Where M is the mass of the ship and v is its recoil velocity. But it won’t go recoiling forever. In a few nanoseconds to microseconds depending on the length of the ship, the light will hit the far wall and impart momentum equal and opposite to the original recoil. The ship is now stopped again.
How far did the ship get displaced by the recoil during the time of flight of the light pulse? Well, distance is velocity multiplied by time, d = vt. The time of flight is just the length of the ship hallway divided by the speed of light, t=L/c. Substitute those in and we’ve got:
Which is great except for one thing: it’s impossible. The law of conservation of momentum says the center of mass of a system can’t move unless acted on by external forces. Our system here is a perfectly isolated spacecraft, and yet it has moved a distance d with no external forces.

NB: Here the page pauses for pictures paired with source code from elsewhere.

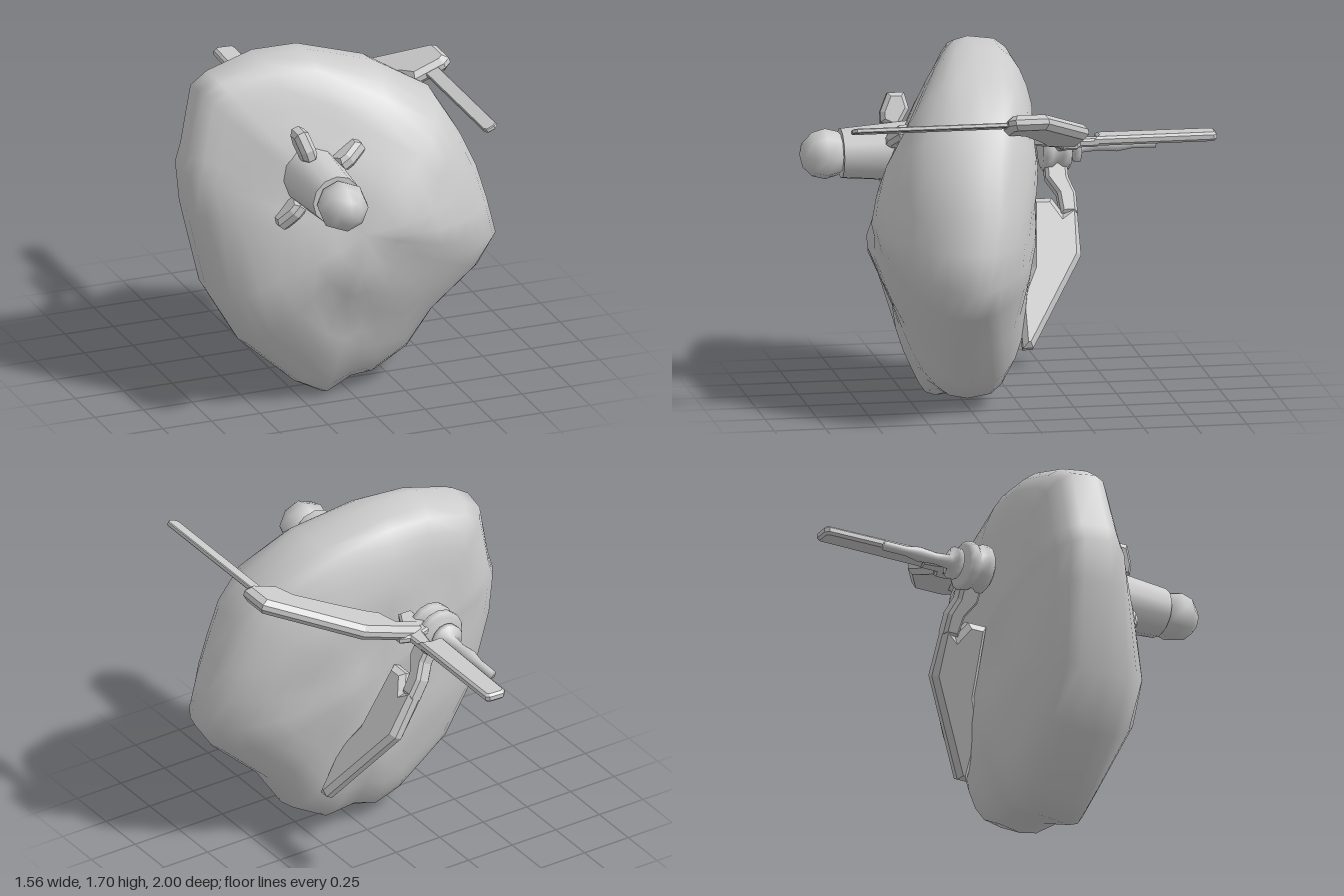
import * as THREE from 'three';

const mat = new THREE.MeshStandardMaterial({ color: 0xcccccc, side: THREE.DoubleSide });
const HUB = { x: -0.23, y: 1.17 };

function add(group, name, geometry, x = 0, y = 0, z = 0) {
  const mesh = new THREE.Mesh(geometry, mat);
  mesh.name = name;
  mesh.position.set(x, y, z);
  group.add(mesh);
  return mesh;
}

// Rim of the rock, counter-clockwise seen from the front: x, y and depth z
const RIM = [
  [-0.12, 0, 0.36], [0.02, 0.05, 0.3], [0.15, 0.04, 0.25], [0.33, 0.14, 0.25],
  [0.45, 0.33, 0.28], [0.68, 0.54, 0.32], [0.78, 0.69, 0.31], [0.74, 0.87, 0.28],
  [0.69, 1.05, 0.25], [0.6, 1.24, 0.24], [0.48, 1.44, 0.22], [0.2, 1.61, 0.2],
  [-0.13, 1.7, 0.16], [-0.36, 1.7, 0.16], [-0.6, 1.63, 0.17], [-0.69, 1.57, 0.17],
  [-0.75, 1.28, 0.2], [-0.78, 1.19, 0.2], [-0.76, 0.98, 0.21], [-0.67, 0.56, 0.24],
  [-0.52, 0.3, 0.27], [-0.25, 0.06, 0.32]
];

// Front and back domes share the rim; each ring is the rim shrunk to the centre
function rockGeometry() {
  const cx = -0.03, cy = 0.92, n = RIM.length;
  const scales = [0.2, 0.36, 0.5, 0.63, 0.75, 0.85, 0.93, 0.98];
  const rings = [...scales.map(s => [s, 1]), [1, 1], ...scales.slice().reverse().map(s => [s, -1])];
  const bump = (x, y) => 0.014 * Math.sin(11 * x + 4 * y) * Math.sin(10 * y - 3 * x);
  const dent = (x, y, px, py, r) => Math.exp(-((x - px) ** 2 + (y - py) ** 2) / (r * r));
  const depth = (x, y, rim, s, side) => {
    const right = Math.max(0, x) / 0.8;
    if (side > 0) {
      // Front: a bulge cut by a slanted face at the top left and another at the bottom
      const top = Math.min(0.725, 0.95 + 0.3 * x - 0.29 * y, 0.5 + 0.25 * y)
        - 0.05 * dent(x, y, -0.18, 0.5, 0.1) - 0.04 * dent(x, y, 0.4, 1.05, 0.12);
      const p = 2.8 - 0.9 * right;
      return rim + (top + bump(x, y) - rim) * Math.pow(1 - Math.pow(s, p), 1 / p);
    }
    const bottom = -0.085 - 0.045 * (y - 0.8) + 0.08 * Math.max(0, x);
    const p = 3.3 - 1.4 * right;
    return rim + (bottom + bump(x, y) - rim) * Math.pow(1 - Math.pow(s, p), 1 / p);
  };
  const pos = [cx, cy, depth(cx, cy, 0.25, 0, 1)], index = [];
  for (const [s, side] of rings) {
    for (const [rx, ry, rz] of RIM) {
      const x = cx + (rx - cx) * s, y = cy + (ry - cy) * s;
      pos.push(x, y, s === 1 ? rz : depth(x, y, rz, s, side));
    }
  }
  pos.push(cx, cy, depth(cx, cy, 0.25, 0, -1));
  const last = 1 + rings.length * n;
  for (let i = 0; i < n; i++) {
    const j = (i + 1) % n;
    index.push(0, 1 + i, 1 + j);
    for (let r = 0; r < rings.length - 1; r++) {
      const a = 1 + r * n + i, b = 1 + r * n + j;
      index.push(a, a + n, b + n, a, b + n, b);
    }
    index.push(last, last - n + j, last - n + i);
  }
  const g = new THREE.BufferGeometry();
  g.setAttribute('position', new THREE.Float32BufferAttribute(pos, 3));
  g.setIndex(index);
  g.computeVertexNormals();
  return g;
}

// Bevelled plate from a list of outline points, centred on its own plane
function plate(outline, thickness, bevel) {
  const shape = new THREE.Shape(outline.map(p => new THREE.Vector2(p[0], p[1])));
  const g = new THREE.ExtrudeGeometry(shape, {
    depth: thickness - 2 * bevel, bevelEnabled: true, bevelSize: bevel,
    bevelThickness: bevel, bevelOffset: -bevel, bevelSegments: 1
  });
  return g.translate(0, 0, bevel - thickness / 2);
}

// Plate whose outline is (distance from an axis, z), turned around that axis
function radialPlate(outline, angle, thickness, bevel = 0.015) {
  const u = new THREE.Vector3(Math.cos(angle), Math.sin(angle), 0);
  const z = new THREE.Vector3(0, 0, 1);
  return plate(outline, thickness, bevel)
    .applyMatrix4(new THREE.Matrix4().makeBasis(u, z, u.clone().cross(z)));
}

export function createModel() {
  const root = new THREE.Group();
  root.name = 'asteroidStation';
  add(root, 'rock', rockGeometry());

  // Front pod: tapered barrel with a ball on its end
  const pod = new THREE.Group();
  pod.name = 'frontPod';
  pod.position.set(-0.225, 1.18, 0);
  root.add(pod);
  const barrel = new THREE.CylinderGeometry(0.122, 0.15, 0.36, 12).rotateX(Math.PI / 2);
  add(pod, 'podBarrel', barrel, 0, 0, 0.62);
  add(pod, 'podBall', new THREE.SphereGeometry(0.124, 8, 6).rotateX(Math.PI / 2), 0, 0, 0.876);

  // Three clamps gripping the rock around the pod
  const clamp = [[0.1, 0.52], [0.14, 0.6], [0.19, 0.6], [0.28, 0.56], [0.28, 0.48], [0.2, 0.46]];
  for (const deg of [33, 108, 228]) {
    add(pod, 'podClamp', radialPlate(clamp, deg * Math.PI / 180, 0.075, 0.02));
  }

  // Rear hub: grooved disc, neck and stepped mast along -z
  const profile = [
    [0, 0.17], [0.1, 0.17], [0.12, 0.185], [0.12, 0.215], [0.1, 0.24],
    [0.12, 0.265], [0.12, 0.295], [0.1, 0.31], [0.05, 0.315], [0.05, 0.325], [0.078, 0.33],
    [0.078, 0.36], [0.035, 0.37], [0.028, 0.45], [0.036, 0.54], [0.024, 0.61], [0.024, 0.73], [0, 0.73]
  ].map(p => new THREE.Vector2(p[0], p[1]));
  const hub = new THREE.LatheGeometry(profile, 14).rotateX(-Math.PI / 2);
  add(root, 'rearHub', hub, HUB.x, HUB.y, 0);

  // Long arm to the upper left, bent forward around the rock
  const upper = [
    [0.08, -0.22], [0.12, -0.31], [0.28, -0.32], [0.49, -0.325], [0.93, -0.06], [0.93, 0.1],
    [0.89, 0.13], [0.73, 0.13], [0.68, 0.04], [0.5, -0.05], [0.36, -0.11], [0.28, -0.13], [0.24, -0.22]
  ];
  add(root, 'upperArm', radialPlate(upper, 0.36, 0.075, 0.025), HUB.x, HUB.y, 0);
  const blade = [[0.79, 0.1], [0.86, 0.1], [0.86, 0.86], [0.84, 0.88], [0.8, 0.88], [0.79, 0.86]];
  add(root, 'upperBlade', radialPlate(blade, 0.36, 0.022, 0.004), HUB.x, HUB.y, 0);

  // Lower arm: narrow link and tapering foot that rests on the rock
  const link = [[0.08, -0.18], [0.08, -0.29], [0.16, -0.29], [0.24, -0.32], [0.34, -0.32], [0.34, -0.24], [0.24, -0.23], [0.16, -0.18]];
  const foot = [[0.26, -0.1], [0.26, -0.2], [0.34, -0.25], [0.3, -0.32], [0.55, -0.32], [1, -0.05], [1, 0], [0.75, 0], [0.6, -0.07]];
  add(root, 'lowerArmLink', radialPlate(link, -1.07, 0.08), HUB.x, HUB.y, 0);
  add(root, 'lowerArmFoot', radialPlate(foot, -1.07, 0.085, 0.025), HUB.x, HUB.y, 0);

  // Rear panel with its bracket, pointing straight back
  const panel = [[-0.15, 0.42], [-0.08, 0.42], [-0.03, 0.4], [-0.03, 0.98], [-0.045, 0.995], [-0.12, 1], [-0.14, 0.98]];
  add(root, 'rearPanel', plate(panel, 0.045, 0.012).rotateX(-Math.PI / 2), 0, 1.232, 0);
  const bracket = [
    [-0.17, 0.12], [-0.1, 0.12], [-0.06, 0.2], [0.02, 0.24], [0.02, 0.31], [-0.03, 0.33],
    [-0.03, 0.42], [-0.09, 0.43], [-0.11, 0.32], [-0.17, 0.3]
  ];
  add(root, 'panelBracket', plate(bracket, 0.04, 0.01).rotateX(-Math.PI / 2), 0, 1.225, 0);

  return root;
}
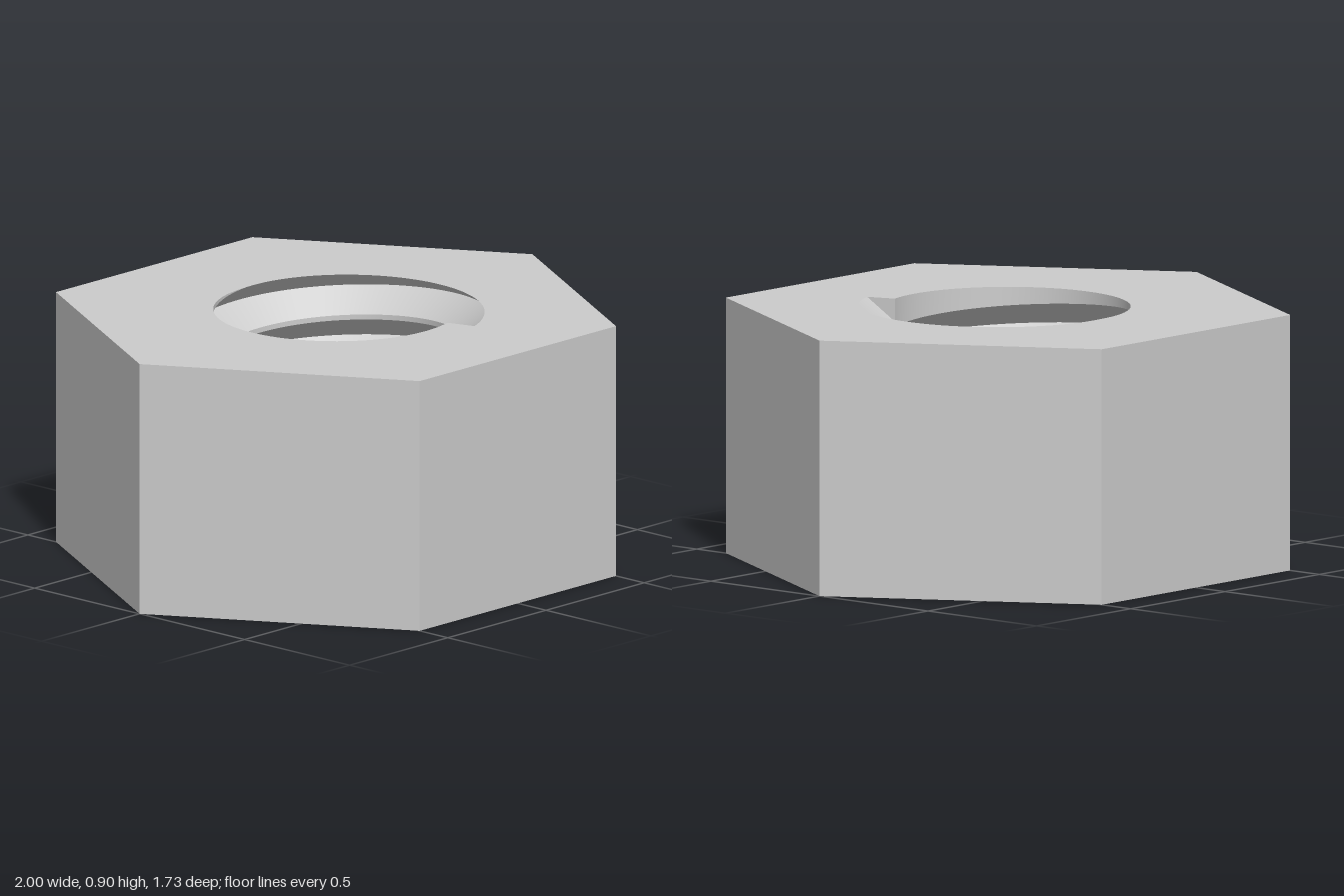
import * as THREE from 'three';
import { toCreasedNormals } from 'three/addons/utils/BufferGeometryUtils.js';

const HEIGHT = 0.9, BORE = 0.427, DEPTH = 0.105;
const PITCH = 0.18, HALF_GROOVE = 0.081, START_Y = -0.036;
const STEP = Math.PI / 90;          // 2 degrees per column
const END_COL = 36, COLS = 180;     // the groove runs out at 72 degrees

const hexRadius = (a) => Math.cos(Math.PI / 6) / Math.cos((a % (Math.PI / 3)) - Math.PI / 6);
const grooveY = (a, turn) => START_Y + PITCH * (turn + a / (2 * Math.PI));
const clampY = (y) => Math.min(HEIGHT, Math.max(0, y));

// Radius of the threaded bore at an angle and height
function boreRadius(a, y, turns) {
  let d = 0;
  for (let k = 0; k < turns; k++) {
    d = Math.max(d, DEPTH * (1 - Math.abs(y - grooveY(a, k)) / HALF_GROOVE));
  }
  return BORE + d;
}

// Bore cross-section [radius, y] from bottom to top: V grooves with narrow lands
function threadProfile(a, turns) {
  const ys = [0];
  for (let k = 0; k < turns; k++) {
    for (const s of [-1, 0, 1]) ys.push(clampY(grooveY(a, k) + s * HALF_GROOVE));
  }
  ys.push(HEIGHT);
  return ys.map((y) => [boreRadius(a, y, turns), y]);
}

const bottomProfile = (a, turns) => [[hexRadius(a), 0], [boreRadius(a, 0, turns), 0]];
const topProfile = (a, turns) => [[boreRadius(a, HEIGHT, turns), HEIGHT], [hexRadius(a), HEIGHT]];

const point = (a, [r, y]) => new THREE.Vector3(r * Math.cos(a), y, r * Math.sin(a));

function pushTriangle(out, a, b, c) {
  const area = b.clone().sub(a).cross(c.clone().sub(a)).length();
  if (area > 1e-9) for (const p of [a, b, c]) out.push(p.x, p.y, p.z);
}

// Sweep an angle-dependent profile around the axis, with one more groove before the run-out
function sweep(profile, out = []) {
  for (let i = 0; i < COLS; i++) {
    const turns = i < END_COL ? 6 : 5;
    const a0 = i * STEP, a1 = (i + 1) * STEP;
    const p = profile(a0, turns), q = profile(a1, turns);
    for (let j = 0; j < p.length - 1; j++) {
      const a = point(a0, p[j]), b = point(a1, q[j]);
      const c = point(a1, q[j + 1]), d = point(a0, p[j + 1]);
      pushTriangle(out, a, b, c);
      pushTriangle(out, a, c, d);
    }
  }
  return out;
}

function toGeometry(positions) {
  const g = new THREE.BufferGeometry();
  g.setAttribute('position', new THREE.Float32BufferAttribute(positions, 3));
  return toCreasedNormals(g, 0.5);
}

export function createModel() {
  const steel = new THREE.MeshStandardMaterial({ color: 0xcccccc });
  steel.name = 'steel grey';
  const group = new THREE.Group();
  group.name = 'hexNut';
  const add = (name, geometry) => {
    const mesh = new THREE.Mesh(geometry, steel);
    mesh.name = name;
    group.add(mesh);
  };

  // Six flat sides, corners on the x axis
  const sides = new THREE.CylinderGeometry(1, 1, HEIGHT, 6, 1, true, Math.PI / 2).toNonIndexed();
  sides.translate(0, HEIGHT / 2, 0);
  sides.computeVertexNormals();
  add('hexSides', sides);

  // Flat faces around the bore
  add('topFace', toGeometry(sweep(topProfile)));
  add('bottomFace', toGeometry(sweep(bottomProfile)));

  // Helical thread, with the small walls where the groove begins and ends
  const thread = sweep(threadProfile);
  pushTriangle(thread,
    point(0, [BORE, 0]),
    point(0, [boreRadius(0, 0, 6), 0]),
    point(0, [BORE, START_Y + HALF_GROOVE]));
  const end = END_COL * STEP;
  pushTriangle(thread,
    point(end, [BORE, HEIGHT - HALF_GROOVE]),
    point(end, [BORE, HEIGHT]),
    point(end, [BORE + DEPTH, HEIGHT]));
  add('innerThread', toGeometry(thread));

  return group;
}
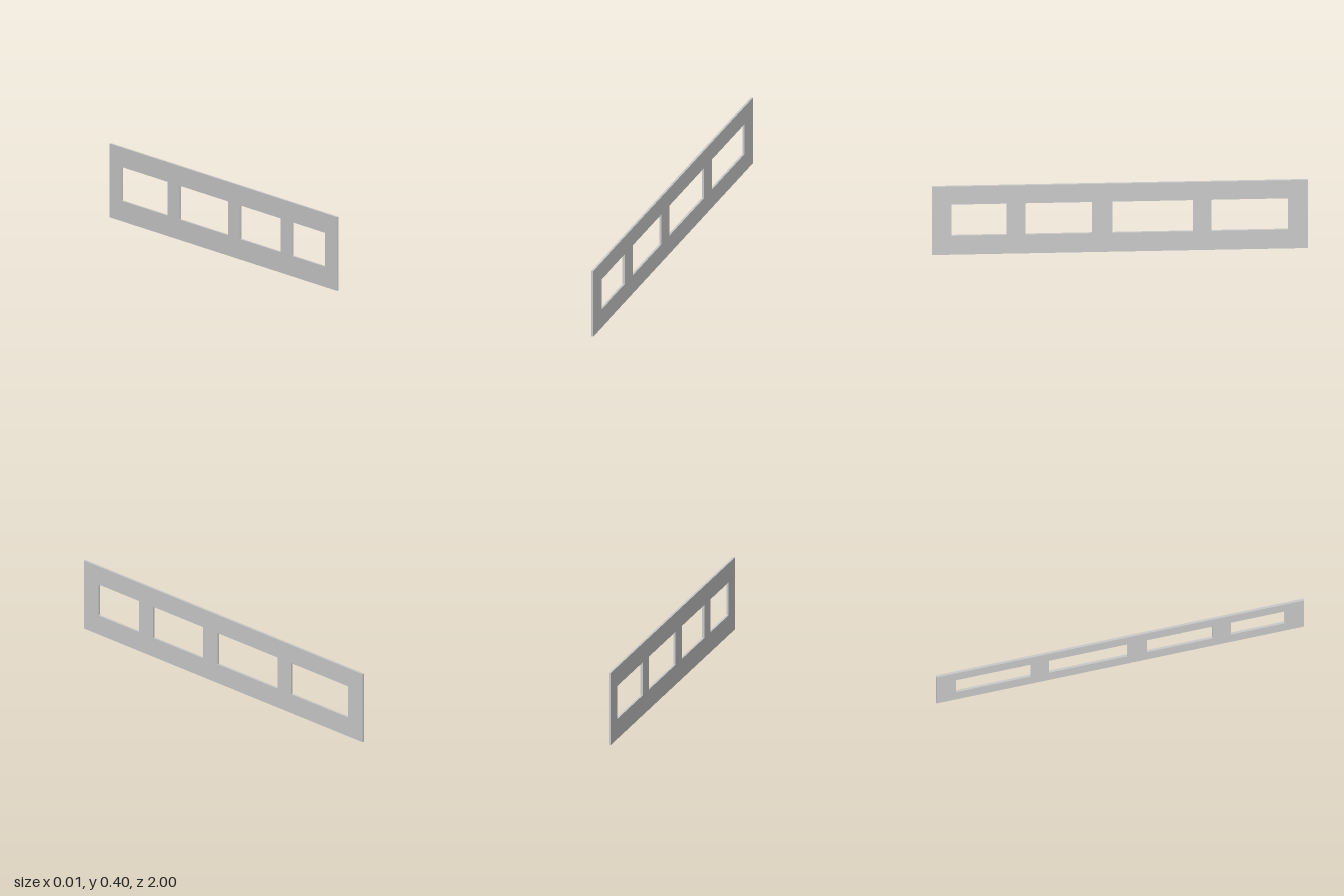
import * as THREE from 'three';

const HEIGHT = 0.404, THICKNESS = 0.012;
const SILL = 0.112, HEAD = 0.297;
// front and rear z of each window opening
const OPENINGS = [[0.896, 0.604], [0.503, 0.145], [0.041, -0.388], [-0.487, -0.894]];

// Rectangle outline; shape x runs towards -z of the model
function rectangle(path, x0, y0, x1, y1) {
  path.moveTo(x0, y0);
  path.lineTo(x1, y0);
  path.lineTo(x1, y1);
  path.lineTo(x0, y1);
  path.closePath();
  return path;
}

export function createModel() {
  const group = new THREE.Group();
  group.name = 'windowPanel';

  // Thin wall with a row of four window openings
  const wall = rectangle(new THREE.Shape(), -1, 0, 1, HEIGHT);
  for (const [front, rear] of OPENINGS) {
    wall.holes.push(rectangle(new THREE.Path(), -front, SILL, -rear, HEAD));
  }

  const geometry = new THREE.ExtrudeGeometry(wall, { depth: THICKNESS, bevelEnabled: false });
  geometry.translate(0, 0, -THICKNESS / 2);
  geometry.rotateY(Math.PI / 2);

  const panel = new THREE.Mesh(geometry, new THREE.MeshStandardMaterial({ color: 0xcccccc }));
  panel.name = 'wallWithWindows';
  group.add(panel);
  return group;
}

We said earlier that light had momentum, which is a start, so perhaps we could say that the momentum of the spacecraft plus light is unchanged. True, but once the light hits and is absorbed by the far wall, it’s gone. All we have is the spacecraft, displaced in the absence of external forces. Is conservation of momentum toast as a concept?
Maybe not just yet. We know light doesn’t have mass, but if the light pulse could turn its energy into mass when it hit the far wall, then maybe that mass displacement would compensate for the displacement of the ship – that would leave its center of mass unchanged. You can do the math to verify, but it intuitively stands to reason that the ratio of the mass m transferred by the light to the total mass of the ship M would equal the displacement d divided by the length of the ship L. So, since
Well, that looks familiar. What it tells us is that given only the classical fact that light has momentum, the energy of light must be turned into mass when it’s absorbed, and in a quantity given by Einstein’s famous equation.
Now this is far from a formally valid derivation. Relativistically the momentum of the space ship is only Mv for small v, and the handwaving m/M = d/L only works for small m. A more solid argument would have to go into more detail. Still, it’s more than a little cool to see the most famous equation in relativity come dropping out of a purely classical argument.